Dataset entries:
=== Section Start ===

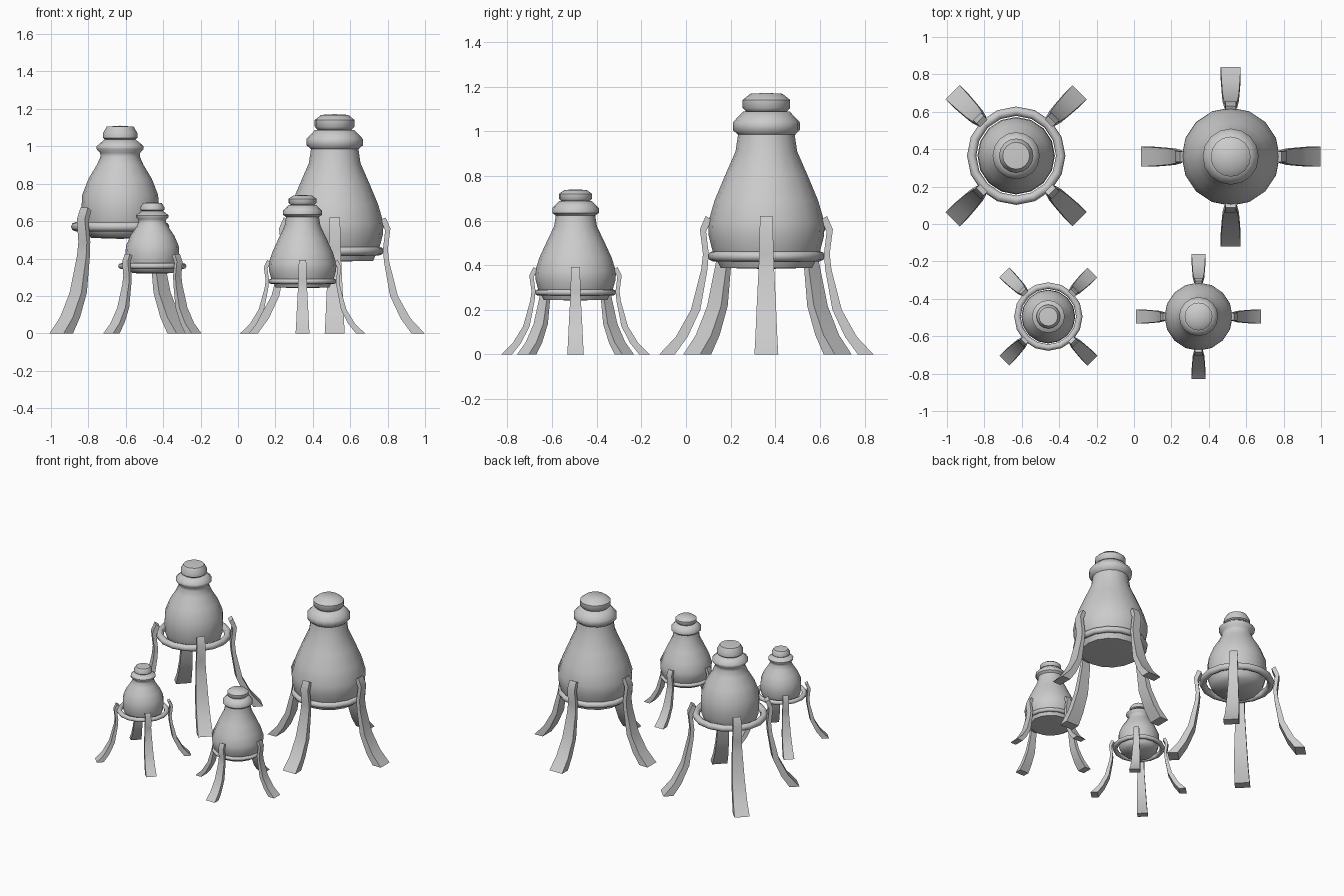
import bpy, bmesh, math
from mathutils import Matrix, Vector

cube = bpy.data.objects.get("Cube")
if cube:
    bpy.data.objects.remove(cube, do_unlink=True)

grey = bpy.data.materials.new("plain_grey")
grey.use_nodes = True
grey.diffuse_color = (0.6, 0.6, 0.6, 1)
grey.node_tree.nodes["Principled BSDF"].inputs["Base Color"].default_value = (0.6, 0.6, 0.6, 1)

SIDES = 16


def finish(name, bm, centre, scale, angle=50):
    bmesh.ops.recalc_face_normals(bm, faces=bm.faces)
    mesh = bpy.data.meshes.new(name)
    bm.transform(Matrix.Diagonal(Vector((scale[0], scale[0], scale[1], 1))))
    bm.to_mesh(mesh)
    bm.free()
    mesh.materials.append(grey)
    obj = bpy.data.objects.new(name, mesh)
    obj.location = (*centre, 0)
    bpy.context.collection.objects.link(obj)
    bpy.ops.object.select_all(action='DESELECT')
    obj.select_set(True)
    bpy.context.view_layer.objects.active = obj
    bpy.ops.object.shade_smooth_by_angle(angle=math.radians(angle))


def lathe(profile, closed=False):
    """Turn (radius, height) points around the vertical axis."""
    bm = bmesh.new()
    verts = [bm.verts.new((r, 0, z)) for r, z in profile]
    pairs = list(zip(verts, verts[1:] + verts[:1]))
    edges = [bm.edges.new(p) for p in (pairs if closed else pairs[:-1])]
    bmesh.ops.spin(bm, geom=verts + edges, cent=(0, 0, 0), axis=(0, 0, 1),
                   angle=math.tau, steps=SIDES)
    bmesh.ops.remove_doubles(bm, verts=bm.verts, dist=0.0001)
    return bm


def ring(radius, tube, z):
    return lathe([(radius + tube * math.cos(i * math.tau / 8),
                   z + tube * math.sin(i * math.tau / 8)) for i in range(8)], closed=True)


# Leg sections: outer radius, inner radius, outer height, inner height, width
LEG = [(0.272, 0.245, 0.62, 0.605, 0.056), (0.298, 0.270, 0.56, 0.55, 0.06),
       (0.284, 0.258, 0.45, 0.45, 0.064), (0.292, 0.264, 0.38, 0.38, 0.070),
       (0.338, 0.296, 0.20, 0.20, 0.088), (0.405, 0.352, 0.08, 0.08, 0.098),
       (0.480, 0.410, 0, 0, 0.107)]


def leg(angle, stretch):
    bm = bmesh.new()
    rows = []
    for outer, inner, zo, zi, w in LEG:
        corners = [(outer, -w / 2, zo), (outer, w / 2, zo), (inner, w / 2, zi), (inner, -w / 2, zi)]
        rows.append([bm.verts.new((x, y, z * stretch)) for x, y, z in corners])
    for a, b in zip(rows, rows[1:]):
        for i in range(4):
            j = (i + 1) % 4
            bm.faces.new((a[i], a[j], b[j], b[i]))
    bm.faces.new(rows[0])
    bm.faces.new(rows[-1])
    bm.transform(Matrix.Rotation(angle, 4, 'Z'))
    return bm


SLIM = dict(
    body=[(0, 0.505), (0.155, 0.51), (0.185, 0.545), (0.203, 0.60), (0.207, 0.67), (0.203, 0.74),
          (0.170, 0.825), (0.125, 0.90), (0.105, 0.945), (0.107, 0.965), (0.126, 0.985),
          (0.126, 1.0), (0.085, 1.035), (0, 1.035)],
    cap=[(0, 1.025), (0.07, 1.028), (0.092, 1.045), (0.092, 1.07), (0.072, 1.105), (0, 1.11)],
    ring=(0.238, 0.025, 0.57), turn=math.pi / 4, stretch=1.085)
WIDE = dict(
    body=[(0, 0.383), (0.205, 0.388), (0.240, 0.46), (0.258, 0.53), (0.261, 0.59), (0.232, 0.69),
          (0.186, 0.80), (0.138, 0.91), (0.127, 0.985), (0.150, 1.005), (0.150, 1.04),
          (0.105, 1.088), (0, 1.088)],
    cap=[(0, 1.08), (0.085, 1.082), (0.107, 1.105), (0.107, 1.14), (0.072, 1.168), (0, 1.172)],
    ring=(0.239, 0.023, 0.44), turn=0, stretch=1)

BIG, SMALL = (1, 1), (0.695, 0.631)


def pot(label, kind, centre, scale):
    finish(label + "_body", lathe(kind["body"]), centre, scale)
    finish(label + "_cap", lathe(kind["cap"]), centre, scale)
    finish(label + "_ring", ring(*kind["ring"]), centre, scale)
    for i in range(4):
        finish(f"{label}_leg_{i + 1}", leg(kind["turn"] + i * math.pi / 2, kind["stretch"]),
               centre, scale)


pot("large_slim_pot", SLIM, (-0.63, 0.365), BIG)
pot("large_wide_pot", WIDE, (0.517, 0.36), BIG)
pot("small_slim_pot", SLIM, (-0.458, -0.495), SMALL)
pot("small_wide_pot", WIDE, (0.345, -0.495), SMALL)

=== Section End ===

What this task involves: Output the entries verbatim, skipping images.

Task result:
import bpy, bmesh, math
from mathutils import Matrix, Vector

cube = bpy.data.objects.get("Cube")
if cube:
    bpy.data.objects.remove(cube, do_unlink=True)

grey = bpy.data.materials.new("plain_grey")
grey.use_nodes = True
grey.diffuse_color = (0.6, 0.6, 0.6, 1)
grey.node_tree.nodes["Principled BSDF"].inputs["Base Color"].default_value = (0.6, 0.6, 0.6, 1)

SIDES = 16


def finish(name, bm, centre, scale, angle=50):
    bmesh.ops.recalc_face_normals(bm, faces=bm.faces)
    mesh = bpy.data.meshes.new(name)
    bm.transform(Matrix.Diagonal(Vector((scale[0], scale[0], scale[1], 1))))
    bm.to_mesh(mesh)
    bm.free()
    mesh.materials.append(grey)
    obj = bpy.data.objects.new(name, mesh)
    obj.location = (*centre, 0)
    bpy.context.collection.objects.link(obj)
    bpy.ops.object.select_all(action='DESELECT')
    obj.select_set(True)
    bpy.context.view_layer.objects.active = obj
    bpy.ops.object.shade_smooth_by_angle(angle=math.radians(angle))


def lathe(profile, closed=False):
    """Turn (radius, height) points around the vertical axis."""
    bm = bmesh.new()
    verts = [bm.verts.new((r, 0, z)) for r, z in profile]
    pairs = list(zip(verts, verts[1:] + verts[:1]))
    edges = [bm.edges.new(p) for p in (pairs if closed else pairs[:-1])]
    bmesh.ops.spin(bm, geom=verts + edges, cent=(0, 0, 0), axis=(0, 0, 1),
                   angle=math.tau, steps=SIDES)
    bmesh.ops.remove_doubles(bm, verts=bm.verts, dist=0.0001)
    return bm


def ring(radius, tube, z):
    return lathe([(radius + tube * math.cos(i * math.tau / 8),
                   z + tube * math.sin(i * math.tau / 8)) for i in range(8)], closed=True)


# Leg sections: outer radius, inner radius, outer height, inner height, width
LEG = [(0.272, 0.245, 0.62, 0.605, 0.056), (0.298, 0.270, 0.56, 0.55, 0.06),
       (0.284, 0.258, 0.45, 0.45, 0.064), (0.292, 0.264, 0.38, 0.38, 0.070),
       (0.338, 0.296, 0.20, 0.20, 0.088), (0.405, 0.352, 0.08, 0.08, 0.098),
       (0.480, 0.410, 0, 0, 0.107)]


def leg(angle, stretch):
    bm = bmesh.new()
    rows = []
    for outer, inner, zo, zi, w in LEG:
        corners = [(outer, -w / 2, zo), (outer, w / 2, zo), (inner, w / 2, zi), (inner, -w / 2, zi)]
        rows.append([bm.verts.new((x, y, z * stretch)) for x, y, z in corners])
    for a, b in zip(rows, rows[1:]):
        for i in range(4):
            j = (i + 1) % 4
            bm.faces.new((a[i], a[j], b[j], b[i]))
    bm.faces.new(rows[0])
    bm.faces.new(rows[-1])
    bm.transform(Matrix.Rotation(angle, 4, 'Z'))
    return bm


SLIM = dict(
    body=[(0, 0.505), (0.155, 0.51), (0.185, 0.545), (0.203, 0.60), (0.207, 0.67), (0.203, 0.74),
          (0.170, 0.825), (0.125, 0.90), (0.105, 0.945), (0.107, 0.965), (0.126, 0.985),
          (0.126, 1.0), (0.085, 1.035), (0, 1.035)],
    cap=[(0, 1.025), (0.07, 1.028), (0.092, 1.045), (0.092, 1.07), (0.072, 1.105), (0, 1.11)],
    ring=(0.238, 0.025, 0.57), turn=math.pi / 4, stretch=1.085)
WIDE = dict(
    body=[(0, 0.383), (0.205, 0.388), (0.240, 0.46), (0.258, 0.53), (0.261, 0.59), (0.232, 0.69),
          (0.186, 0.80), (0.138, 0.91), (0.127, 0.985), (0.150, 1.005), (0.150, 1.04),
          (0.105, 1.088), (0, 1.088)],
    cap=[(0, 1.08), (0.085, 1.082), (0.107, 1.105), (0.107, 1.14), (0.072, 1.168), (0, 1.172)],
    ring=(0.239, 0.023, 0.44), turn=0, stretch=1)

BIG, SMALL = (1, 1), (0.695, 0.631)


def pot(label, kind, centre, scale):
    finish(label + "_body", lathe(kind["body"]), centre, scale)
    finish(label + "_cap", lathe(kind["cap"]), centre, scale)
    finish(label + "_ring", ring(*kind["ring"]), centre, scale)
    for i in range(4):
        finish(f"{label}_leg_{i + 1}", leg(kind["turn"] + i * math.pi / 2, kind["stretch"]),
               centre, scale)


pot("large_slim_pot", SLIM, (-0.63, 0.365), BIG)
pot("large_wide_pot", WIDE, (0.517, 0.36), BIG)
pot("small_slim_pot", SLIM, (-0.458, -0.495), SMALL)
pot("small_wide_pot", WIDE, (0.345, -0.495), SMALL)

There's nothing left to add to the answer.